A group of influential films by New American Cinema artists seldom screened today also includes Jock Livingston’s Dadaist-influenced comedy Zero in the Universe(1966), David Secter’s Winter Kept Us Warm(1968)), revolving around a gay love affair on a Canadian college campus, Dick Higgins’s The Flaming City(1963), a hard-edged “Beat” epic about Manhattan life on the margins and Robert Kramer’s Ice (1969) dealing with a futurist cell of political revolutionaries; all of these films are certainly worthy of revival.

The late Scott Bartlett’s films Metanomen (1966), Off/On (1968) and Moon (1969) exemplified San Francisco’s preferred form of cinematic discourse for a later generation of artists, poets, writers and videomakers; indeed, Bartlett’s Off/On is one of the first films to mix film and video imagery together into a spatial congruent image mix. The visual structures of Bartlett’s films influenced the images we see on MTV today, as well as the digital special effects employed in many contemporary feature films. During his life, Bartlett was sponsored by such filmmakers as Francis Ford Coppola. Yet today, despite their undiminished impact and undeniable influence, Bartlett’s films are seldom shown.

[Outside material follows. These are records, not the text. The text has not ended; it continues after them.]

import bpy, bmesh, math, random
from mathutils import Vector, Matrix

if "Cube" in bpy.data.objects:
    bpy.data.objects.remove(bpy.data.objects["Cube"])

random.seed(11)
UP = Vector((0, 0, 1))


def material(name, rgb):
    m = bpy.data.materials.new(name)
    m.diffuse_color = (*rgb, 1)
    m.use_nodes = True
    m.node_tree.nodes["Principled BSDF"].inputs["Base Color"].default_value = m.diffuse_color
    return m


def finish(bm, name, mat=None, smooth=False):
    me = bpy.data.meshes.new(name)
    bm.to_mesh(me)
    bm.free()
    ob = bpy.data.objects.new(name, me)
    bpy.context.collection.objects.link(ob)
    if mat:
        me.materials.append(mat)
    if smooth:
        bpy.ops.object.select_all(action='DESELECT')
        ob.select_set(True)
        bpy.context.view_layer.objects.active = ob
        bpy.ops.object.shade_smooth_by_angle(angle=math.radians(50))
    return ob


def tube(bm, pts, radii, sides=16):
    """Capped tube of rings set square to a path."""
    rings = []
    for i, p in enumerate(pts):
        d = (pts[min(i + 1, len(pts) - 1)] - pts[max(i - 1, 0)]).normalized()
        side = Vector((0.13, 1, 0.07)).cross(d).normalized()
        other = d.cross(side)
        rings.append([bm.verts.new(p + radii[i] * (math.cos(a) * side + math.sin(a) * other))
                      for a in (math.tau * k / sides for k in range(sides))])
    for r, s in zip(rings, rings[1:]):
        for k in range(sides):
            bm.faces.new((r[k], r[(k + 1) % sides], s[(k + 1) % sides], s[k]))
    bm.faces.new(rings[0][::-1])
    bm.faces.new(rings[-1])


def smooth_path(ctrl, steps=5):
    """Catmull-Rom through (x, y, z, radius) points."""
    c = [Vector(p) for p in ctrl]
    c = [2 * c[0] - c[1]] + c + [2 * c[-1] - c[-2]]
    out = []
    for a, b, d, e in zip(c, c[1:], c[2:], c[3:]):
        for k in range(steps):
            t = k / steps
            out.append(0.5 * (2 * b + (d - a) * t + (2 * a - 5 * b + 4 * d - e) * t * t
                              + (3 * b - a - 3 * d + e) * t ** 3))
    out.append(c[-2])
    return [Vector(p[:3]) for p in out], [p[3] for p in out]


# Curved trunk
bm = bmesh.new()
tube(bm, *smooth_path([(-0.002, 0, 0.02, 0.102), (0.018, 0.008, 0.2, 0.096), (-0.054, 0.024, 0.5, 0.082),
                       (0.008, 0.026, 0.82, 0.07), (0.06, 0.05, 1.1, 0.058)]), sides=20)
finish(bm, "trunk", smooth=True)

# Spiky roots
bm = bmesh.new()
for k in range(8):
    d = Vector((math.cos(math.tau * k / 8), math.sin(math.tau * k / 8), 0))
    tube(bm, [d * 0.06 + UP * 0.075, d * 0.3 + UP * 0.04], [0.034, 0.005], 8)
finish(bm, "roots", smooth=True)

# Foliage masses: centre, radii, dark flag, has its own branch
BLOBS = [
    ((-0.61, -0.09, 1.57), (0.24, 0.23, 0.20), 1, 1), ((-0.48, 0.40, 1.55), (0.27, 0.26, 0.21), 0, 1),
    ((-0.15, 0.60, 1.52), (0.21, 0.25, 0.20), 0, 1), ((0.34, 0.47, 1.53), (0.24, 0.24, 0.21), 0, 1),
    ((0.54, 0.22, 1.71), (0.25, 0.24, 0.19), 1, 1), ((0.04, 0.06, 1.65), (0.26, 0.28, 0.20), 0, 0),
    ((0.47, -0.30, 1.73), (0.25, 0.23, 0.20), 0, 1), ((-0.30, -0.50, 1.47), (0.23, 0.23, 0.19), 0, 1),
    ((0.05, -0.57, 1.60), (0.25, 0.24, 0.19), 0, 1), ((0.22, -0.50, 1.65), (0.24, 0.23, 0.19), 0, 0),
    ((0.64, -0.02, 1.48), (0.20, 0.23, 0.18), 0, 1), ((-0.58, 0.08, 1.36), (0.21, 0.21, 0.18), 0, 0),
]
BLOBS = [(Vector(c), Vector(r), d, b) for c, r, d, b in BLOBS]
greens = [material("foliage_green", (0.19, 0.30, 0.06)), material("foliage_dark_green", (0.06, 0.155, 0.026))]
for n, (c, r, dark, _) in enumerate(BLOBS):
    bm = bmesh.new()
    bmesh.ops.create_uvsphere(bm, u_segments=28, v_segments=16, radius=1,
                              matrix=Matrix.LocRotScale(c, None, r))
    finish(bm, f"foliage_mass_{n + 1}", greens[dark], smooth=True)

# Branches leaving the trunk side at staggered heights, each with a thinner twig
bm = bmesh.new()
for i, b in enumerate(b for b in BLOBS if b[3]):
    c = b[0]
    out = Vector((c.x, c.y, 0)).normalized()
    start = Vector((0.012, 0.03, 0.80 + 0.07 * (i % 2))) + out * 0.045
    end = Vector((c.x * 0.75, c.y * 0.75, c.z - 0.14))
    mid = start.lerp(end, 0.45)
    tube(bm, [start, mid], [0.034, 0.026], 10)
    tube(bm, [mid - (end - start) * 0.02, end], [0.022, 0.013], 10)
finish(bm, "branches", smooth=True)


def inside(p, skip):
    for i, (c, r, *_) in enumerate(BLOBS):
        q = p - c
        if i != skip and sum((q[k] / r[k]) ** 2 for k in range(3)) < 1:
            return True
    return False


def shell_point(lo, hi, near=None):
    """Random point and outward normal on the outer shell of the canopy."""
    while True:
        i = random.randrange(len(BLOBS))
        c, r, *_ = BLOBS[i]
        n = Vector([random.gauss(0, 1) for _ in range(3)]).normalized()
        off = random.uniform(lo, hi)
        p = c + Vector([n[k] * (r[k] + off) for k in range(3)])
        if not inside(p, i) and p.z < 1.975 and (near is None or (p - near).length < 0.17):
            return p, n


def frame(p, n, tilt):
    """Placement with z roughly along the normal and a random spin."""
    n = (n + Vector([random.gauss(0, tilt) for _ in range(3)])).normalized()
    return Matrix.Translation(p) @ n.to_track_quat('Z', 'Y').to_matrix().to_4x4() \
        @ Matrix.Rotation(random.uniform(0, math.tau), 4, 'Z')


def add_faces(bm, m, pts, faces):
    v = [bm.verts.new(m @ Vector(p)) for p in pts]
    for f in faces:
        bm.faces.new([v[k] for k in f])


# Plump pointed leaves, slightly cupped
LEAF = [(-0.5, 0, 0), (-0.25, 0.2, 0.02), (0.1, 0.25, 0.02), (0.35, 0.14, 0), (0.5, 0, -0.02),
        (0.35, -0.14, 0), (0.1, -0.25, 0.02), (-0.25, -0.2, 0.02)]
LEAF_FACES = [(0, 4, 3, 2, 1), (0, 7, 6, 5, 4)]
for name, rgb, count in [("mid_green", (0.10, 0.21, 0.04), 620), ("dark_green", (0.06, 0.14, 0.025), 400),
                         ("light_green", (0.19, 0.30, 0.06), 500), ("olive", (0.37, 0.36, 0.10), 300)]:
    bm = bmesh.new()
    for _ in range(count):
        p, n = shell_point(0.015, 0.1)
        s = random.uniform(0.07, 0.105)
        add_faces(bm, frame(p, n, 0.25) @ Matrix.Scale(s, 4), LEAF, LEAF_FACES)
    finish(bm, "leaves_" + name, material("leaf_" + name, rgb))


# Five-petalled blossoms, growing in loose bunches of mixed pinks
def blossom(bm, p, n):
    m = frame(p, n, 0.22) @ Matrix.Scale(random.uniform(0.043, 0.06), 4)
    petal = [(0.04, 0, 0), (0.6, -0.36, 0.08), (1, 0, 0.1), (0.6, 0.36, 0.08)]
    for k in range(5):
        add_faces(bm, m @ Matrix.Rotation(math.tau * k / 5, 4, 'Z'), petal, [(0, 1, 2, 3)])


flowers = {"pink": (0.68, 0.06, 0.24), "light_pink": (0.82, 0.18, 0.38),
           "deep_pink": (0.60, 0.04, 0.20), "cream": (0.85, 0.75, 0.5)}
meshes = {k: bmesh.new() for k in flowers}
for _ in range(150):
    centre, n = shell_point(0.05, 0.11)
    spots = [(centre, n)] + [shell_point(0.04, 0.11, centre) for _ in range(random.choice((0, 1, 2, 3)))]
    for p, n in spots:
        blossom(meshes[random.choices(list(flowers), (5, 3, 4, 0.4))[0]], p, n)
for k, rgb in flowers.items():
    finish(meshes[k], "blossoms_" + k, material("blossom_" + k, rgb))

The works of Shirley Clarke and Maya Deren are well known, but the films of their contemporary Storm De Hirsch are often marginalized. De Hirsch’s Goodbye in the Mirror (1964), to pick just one film from De Hirsch’s considerable body of work, is a 35mm feature film shot in Rome dealing with the lives of three young American women living abroad; screened at the Locarno and Cannes Film Festivals in 1964, and in Vancouver in 1966, this transcendent and ambitious narrative film is only one example of early Feminist cinema that led to the later work of Yvonne Rainer, Jane Campion, Sally Potter, Julie Dash and others.

Dorothy Wiley and Gunvor Nelson’s Schmeerguntz (1966) and Fog Pumas (1967) operate in a zone of feminist discourse, which has been more widely appreciated abroad, particularly in Sweden, than in the United States. Carolee Schneemann is best known for her films Fuses (1964-68) and Plumb Line (1968-72), which both deserve wider exposure. Naomi Levine, Joyce Wieland and Barbara Rubin have also created works of considerable depth and beauty.

So, we come back to Wavelength. A key work of the 1960s, and of experimental cinema during its most explosive and productive era? Unquestionably. But, again returning to the book’s blurb, was Wavelength“crucial to critics’ efforts to establish a vocabulary for temporal art“? Yes, perhaps it was, for certain critics who prized the values that Wavelength so eloquently espoused. But then again, there were numerous other critics (Mekas among them) who championed more aggressively anarchic filmmaking, and whose view of independent cinema was already firmly established at the time.

But as far as the claim that only Wavelength, of all the films of that era, “stand[s] up to the French new wave [as if such a thing were even a project of the American avant-garde in the first place], and has functioned ever since as a touchstone for art and film studies,” I think we should cast our nets wider. There’s a lot of excellent, unsung work out there that needs revival, examination, and similar valorization. Perhaps we should look at some of these films, instead of staying comfortably inside the canon.

Wheeler Winston Dixon,
University of Nebraska, Lincoln, USA.

Created on: Sunday, 18 April 2010

About the Author

Wheeler Winston Dixon

About the Author

Wheeler Winston Dixon

Wheeler Winston Dixon is the James Ryan Endowed Professor of Film Studies, Coordinator of the Film Studies Program and Professor of English at the University of Nebraska, Lincoln. His most recent books are 21st Century Hollywood: Movies in the Era of Transformation (co-written with Gwendolyn Audrey Foster, Rutgers University Press, 2011); A History of Horror (Rutgers University Press, 2010); and Film Noir and the Cinema of Paranoia (Rutgers University Press, 2009).View all posts by Wheeler Winston Dixon →